Part of your training in carrying a firearm for self-defense should include the possibility that you’ll be caught by surprise and faced with an opponent who already has their gun drawn and pointed at you. This all happens before you have the chance to draw yours.
Realistically, this is a situation with a small chance of success and very few ways to do anything to improve your odds.
Unfortunately, there is a chance it could happen and you should make an effort to understand the dynamics at play.
You should practice different responses so you have some skills at your disposal and don’t go down without a fight.
Generally speaking, if you are in a situation where a gun is drawn on you, then you might have failed regarding situational awareness.
It is possible to be surprised even when you are situationally aware, but it’s much more it’s far more difficult for a person who’s been paying attention to be unpleasantly surprised.
The issue with trying to access your firearm when one is already pointed at you leaves you with few options. The ticking of the clock is not on your side here. In the few seconds it takes you to draw, aim, and fire your weapon, the other person can already fire several rounds into you.
Author Gabe Suarez tested this very situation out with a “bad” guy aiming an airsoft pistol at an armed “good” guy who had to draw and fire while having a gun aimed at them. He describes the results of the experiment in his article “Outdrawing the Drawn Pistol” on USConcealedcarry.com
“Every good guy got shot. A few managed to get shot peripherally, rather than in the center of the body, but nonetheless, they got shot. If they stood still to draw, they got shot immediately. The best results were achieved by moving off-line and sharply to the adversary’s outside line (the 1:00 o’clock or 11:00 o’clock) while drawing.” (Read more at USConcealedCarry.com)
Gabe also mentioned that trying to run away often results in the fleeing person being shot in the back. Unfortunately, if you are facing a drawn weapon, your options are severely limited. Escaping this type of situation unharmed will often come down to how you respond and what the attacker is looking for, not to mention a little luck.

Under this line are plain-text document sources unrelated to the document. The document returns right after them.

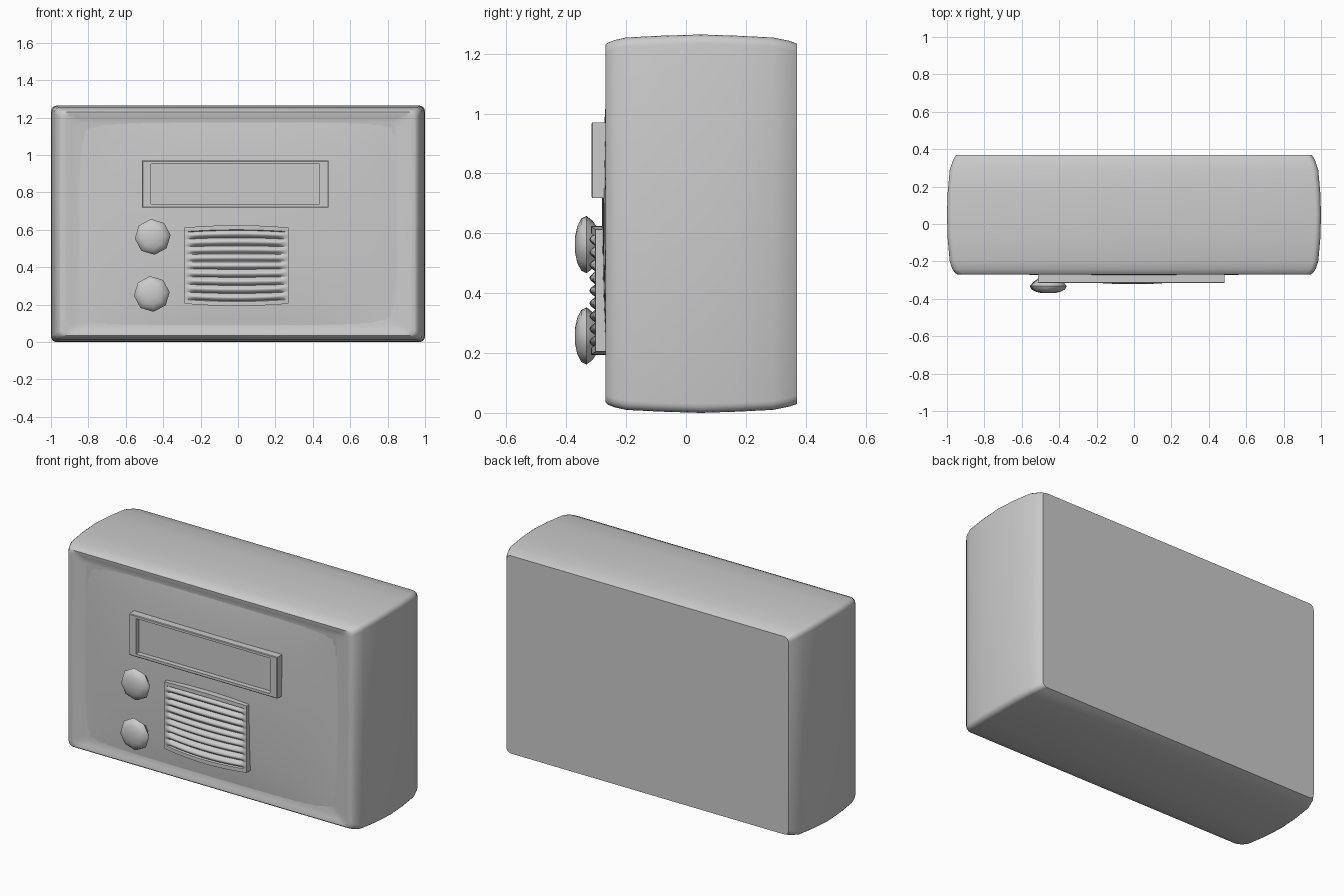
import bpy, bmesh, math

if "Cube" in bpy.data.objects:
    bpy.data.objects.remove(bpy.data.objects["Cube"])

ZC = 0.632  # mid height of the case


def finish(name, bm, angle=40, recalc=True):
    if recalc:
        bmesh.ops.recalc_face_normals(bm, faces=bm.faces)
    me = bpy.data.meshes.new(name)
    bm.to_mesh(me)
    bm.free()
    ob = bpy.data.objects.new(name, me)
    bpy.context.collection.objects.link(ob)
    bpy.ops.object.select_all(action='DESELECT')
    ob.select_set(True)
    bpy.context.view_layer.objects.active = ob
    bpy.ops.object.shade_smooth_by_angle(angle=math.radians(angle))
    return ob


def loft(name, rings, angle=40):
    """Skin a list of closed point rings and cap both ends."""
    bm = bmesh.new()
    vs = [[bm.verts.new(p) for p in r] for r in rings]
    n = len(vs[0])
    for a, b in zip(vs, vs[1:]):
        for i in range(n):
            j = (i + 1) % n
            bm.faces.new((a[i], a[j], b[j], b[i]))
    bm.faces.new(vs[0])
    bm.faces.new(vs[-1])
    return finish(name, bm, angle)


def round_rect(y, hx, hz, r=0.03, seg=4):
    pts = []
    for k, (sx, sz) in enumerate(((1, 1), (-1, 1), (-1, -1), (1, -1))):
        for s in range(seg + 1):
            a = math.pi / 2 * (k + s / seg)
            pts.append((sx * (hx - r) + r * math.cos(a), y,
                        ZC + sz * (hz - r) + r * math.sin(a)))
    return pts


def height_field(name, x0, x1, z0, z1, nx, nz, f, back=None, angle=40):
    """Front-facing relief; f(u, v) gives (y, z offset), u and v in -1..1."""
    bm = bmesh.new()
    g = []
    for i in range(nx + 1):
        u = 2 * i / nx - 1
        col = []
        for j in range(nz + 1):
            v = 2 * j / nz - 1
            y, dz = f(u, v)
            col.append(bm.verts.new((x0 + (x1 - x0) * i / nx, y,
                                     z0 + (z1 - z0) * j / nz + dz)))
        g.append(col)
    for i in range(nx):
        for j in range(nz):
            bm.faces.new((g[i][j], g[i + 1][j], g[i + 1][j + 1], g[i][j + 1]))
    if back is not None:
        edges = [e for e in bm.edges if e.is_boundary]
        new = bmesh.ops.extrude_edge_only(bm, edges=edges)["geom"]
        for v in new:
            if isinstance(v, bmesh.types.BMVert):
                v.co.y = back
    return finish(name, bm, angle, back is not None)


# Case: bowed sides, flat back, rolled front rim
case = [(0.37, 0.95, 0.602), (0.345, 0.966, 0.611), (0.29, 0.985, 0.622),
        (0.17, 0.996, 0.628), (0.05, 1.0, 0.632), (-0.08, 0.996, 0.628),
        (-0.2, 0.985, 0.622), (-0.24, 0.972, 0.613), (-0.262, 0.957, 0.604),
        (-0.269, 0.945, 0.597), (-0.267, 0.92, 0.585), (-0.262, 0.89, 0.57),
        (-0.255, 0.85, 0.545)]
loft("case", [round_rect(*c) for c in case])

# Gently domed front panel
height_field("front_panel", -0.86, 0.86, ZC - 0.55, ZC + 0.55, 24, 18,
             lambda u, v: (-0.254 - 0.027 * (1 - u * u) ** 0.8 * (1 - v * v) ** 0.8, 0))


# Display frame with a recessed window
def frame_loop(y, x0, x1, z0, z1):
    return [(x0, y, z0), (x1, y, z0), (x1, y, z1), (x0, y, z1)]


outer = (-0.512, 0.485, 0.718, 0.97)
inner = (-0.465, 0.437, 0.737, 0.952)
b = 0.004
soft = (outer[0] + b, outer[1] - b, outer[2] + b, outer[3] - b)
loft("display_frame", [frame_loop(-0.255, *outer), frame_loop(-0.313, *outer),
                       frame_loop(-0.316, *soft), frame_loop(-0.316, *inner),
                       frame_loop(-0.286, *inner)], 30)


# Bowed speaker grille with nine louvres
def grille(u, v):
    y = -0.302 - 0.016 * (1 - u * u)
    if abs(u) < 0.93 and abs(v) < 0.89:
        wave = abs(math.sin(math.pi * 9 * (v + 0.89) / 1.78))
        y += 0.016 * (1 - wave) - 0.004 * wave
    return y, 0.012 * v * (1 - u * u)


height_field("speaker_grille", -0.285, 0.27, 0.205, 0.612, 30, 110, grille, -0.26, 50)

# Two eight-sided knobs
profile = [(-0.27, 0.045), (-0.295, 0.055), (-0.312, 0.08), (-0.332, 0.096),
           (-0.35, 0.087), (-0.363, 0.062), (-0.37, 0.03)]
for name, x, z in (("upper_knob", -0.456, 0.562), ("lower_knob", -0.461, 0.257)):
    loft(name, [[(x + r * math.cos(k * math.pi / 4 + 0.1), y,
                  z + r * math.sin(k * math.pi / 4 + 0.1)) for k in range(8)]
                for y, r in profile], 60)
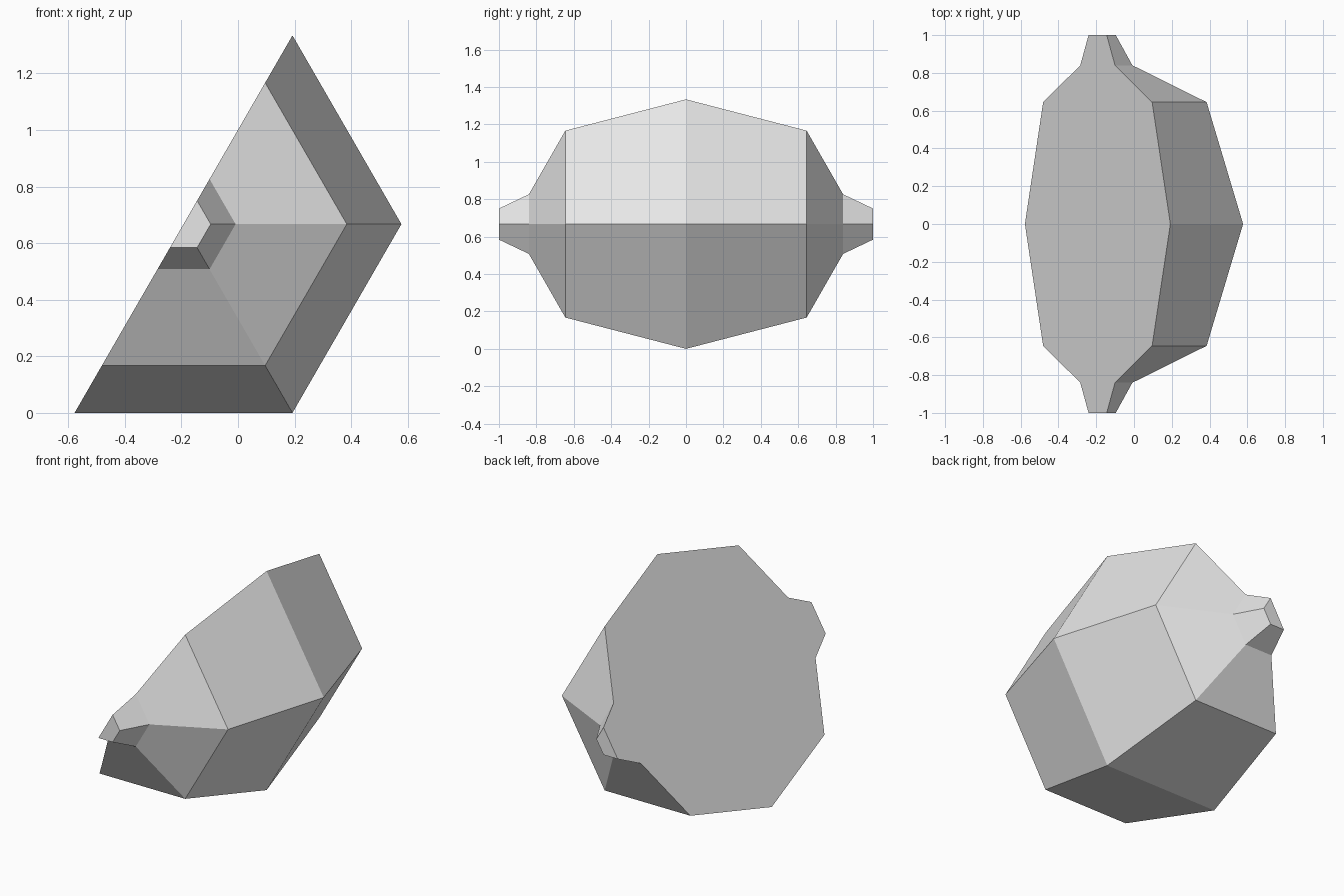
import bpy
import bmesh
import math

cube = bpy.data.objects.get("Cube")
if cube:
    bpy.data.objects.remove(cube, do_unlink=True)

# Plain grey finish
grey = bpy.data.materials.new("light_grey")
grey.use_nodes = True
colour = (0.8, 0.8, 0.8, 1)
grey.diffuse_color = colour
grey.node_tree.nodes["Principled BSDF"].inputs["Base Color"].default_value = colour

# Six-sided barrel lying along y, halved lengthwise: (radius, y) profile
half = [(0.77, 0), (0.577, 0.645), (0.184, 0.84), (0.096, 1)]
profile = [(r, -y) for r, y in reversed(half[1:])] + half
CENTRE_X, CENTRE_Z = -0.1925, 0.667
ANGLES = [math.radians(a) for a in (-120, -60, 0, 60)]

bm = bmesh.new()
rings = [[bm.verts.new((CENTRE_X + r * math.cos(a), y, CENTRE_Z + r * math.sin(a)))
          for a in ANGLES] for r, y in profile]

# Faceted outer walls
for near, far in zip(rings, rings[1:]):
    for i in range(len(ANGLES) - 1):
        bm.faces.new((near[i], near[i + 1], far[i + 1], far[i]))

# End caps and the single flat cut face
bm.faces.new(rings[0])
bm.faces.new(rings[-1])
bm.faces.new([ring[0] for ring in rings] + [ring[-1] for ring in reversed(rings)])
bmesh.ops.recalc_face_normals(bm, faces=bm.faces)

mesh = bpy.data.meshes.new("half_barrel")
bm.to_mesh(mesh)
bm.free()
mesh.materials.append(grey)
half_barrel = bpy.data.objects.new("half_barrel", mesh)
bpy.context.collection.objects.link(half_barrel)
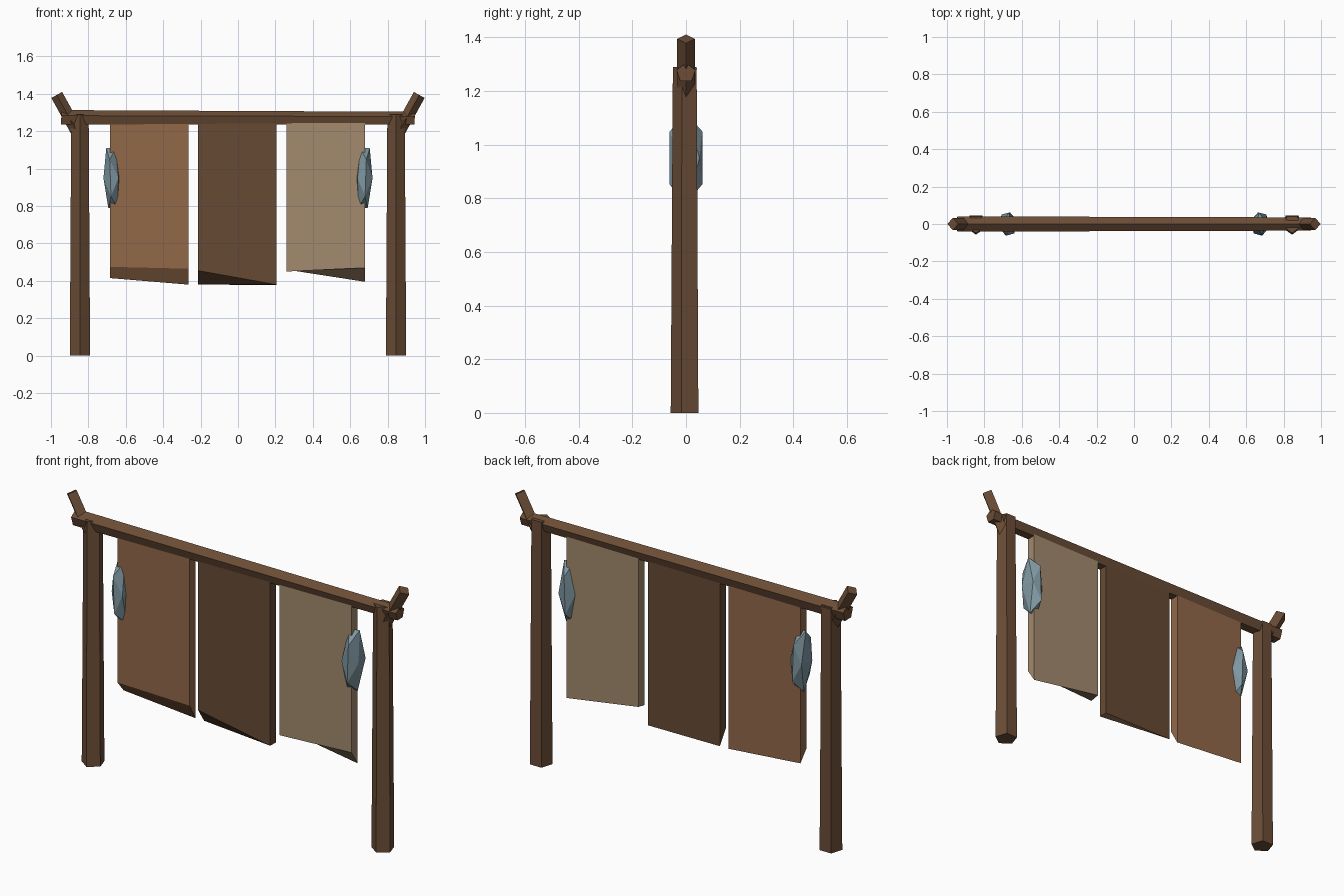
import bpy, bmesh, math
from mathutils import Matrix, Vector

cube = bpy.data.objects.get("Cube")
if cube:
    bpy.data.objects.remove(cube)


def material(name, rgb):
    """Flat material from 0-255 display values."""
    linear = [((c / 255 + 0.055) / 1.055) ** 2.4 for c in rgb] + [1]
    m = bpy.data.materials.new(name)
    m.use_nodes = True
    m.diffuse_color = linear
    m.node_tree.nodes["Principled BSDF"].inputs["Base Color"].default_value = linear
    return m


wood = material("timber_brown", (107, 77, 54))
tan = material("tan_hide", (146, 105, 73))
dark = material("dark_hide", (102, 74, 52))
pale = material("pale_hide", (163, 138, 110))
stone = material("blue_grey_stone", (126, 150, 160))


def finish(name, bm, mat):
    bmesh.ops.recalc_face_normals(bm, faces=bm.faces)
    mesh = bpy.data.meshes.new(name)
    bm.to_mesh(mesh)
    bm.free()
    mesh.materials.append(mat)
    obj = bpy.data.objects.new(name, mesh)
    bpy.context.collection.objects.link(obj)
    return obj


def pole(name, start, end, r0, r1, sides, corner):
    """Tapered prism between two points, with one corner towards a direction."""
    start, end, corner = Vector(start), Vector(end), Vector(corner)
    axis = (end - start).normalized()
    u = (corner - axis * corner.dot(axis)).normalized()
    v = axis.cross(u)
    bm = bmesh.new()
    rings = []
    for centre, r in ((start, r0), (end, r1)):
        angles = [math.tau * i / sides for i in range(sides)]
        rings.append([bm.verts.new(centre + r * (u * math.cos(a) + v * math.sin(a)))
                      for a in angles])
        bm.faces.new(rings[-1])
    for i in range(sides):
        j = (i + 1) % sides
        bm.faces.new((rings[0][i], rings[0][j], rings[1][j], rings[1][i]))
    return finish(name, bm, wood)


def hide(name, x0, x1, front, back, mat):
    """Hanging panel; front and back give the bottom heights at x0 and x1."""
    bm = bmesh.new()
    bmesh.ops.create_cube(bm, size=1)
    for v in bm.verts:
        right, rear, top = (c > 0 for c in v.co)
        low = (back if rear else front)[right]
        v.co = (x1 if right else x0, 0.025 if rear else -0.025, 1.25 if top else low)
    return finish(name, bm, mat)


def hanging_stone(name, side):
    """Stretched icosahedron with upright front and back edges."""
    g = (1 + math.sqrt(5)) / 2
    bm = bmesh.new()
    for a in (-1, 1):
        for b in (-g, g):
            for co in ((a, 0, b), (0, b, a), (b, a, 0)):
                bm.verts.new(Vector(co) / g)
    bmesh.ops.convex_hull(bm, input=bm.verts)
    turn = Matrix.Rotation(math.radians(12 * side), 4, 'Z')
    tilt = Matrix.Rotation(math.radians(2 * side), 4, 'Y')
    place = Matrix.Translation((0.674 * side, 0, 0.95))
    bm.transform(place @ tilt @ Matrix.Diagonal((0.041, 0.062, 0.16, 1)) @ turn)
    return finish(name, bm, stone)


# Frame: posts, crossing horns and hanging stones on both sides
for label, s in (("left", 1), ("right", -1)):
    pole(label + "_post", (0.845 * s, 0, 0), (0.845 * s, 0, 1.29),
         0.057, 0.049, 5, (0, -1, 0))
    pole(label + "_horn", (0.843 * s, 0, 1.165), (0.969 * s, 0, 1.394),
         0.033, 0.033, 4, (0, 1, 0))
    hanging_stone(label + "_stone", s)

# Top beam
pole("top_beam", (-0.945, 0, 1.27), (0.945, 0, 1.267), 0.043, 0.037, 5, (0, 0, 1))

# Hanging hides
hide("right_hide", -0.685, -0.265, (0.475, 0.465), (0.415, 0.38), tan)
hide("middle_hide", -0.215, 0.205, (0.455, 0.38), (0.38, 0.378), dark)
hide("left_hide", 0.26, 0.68, (0.45, 0.47), (0.46, 0.395), pale)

For example, if all the attacker is looking to do is rob you, then your best option by far is to slowly and carefully remove your wallet or purse and throw it between the two of you. Hopefully this will be what they want and allow you to escape the scene unharmed. A few dollars and a driver’s license aren’t worth anyone’s life or health.
However, if you’re certain that this person intends to kill you, and then you may decide to take the 3 to 1 odds that Gabe Suarez mentions in his article and go down shooting.
No two situations are alike and the result can come down to your ability to rapidly assess matters and make the best decision for the specific events facing you.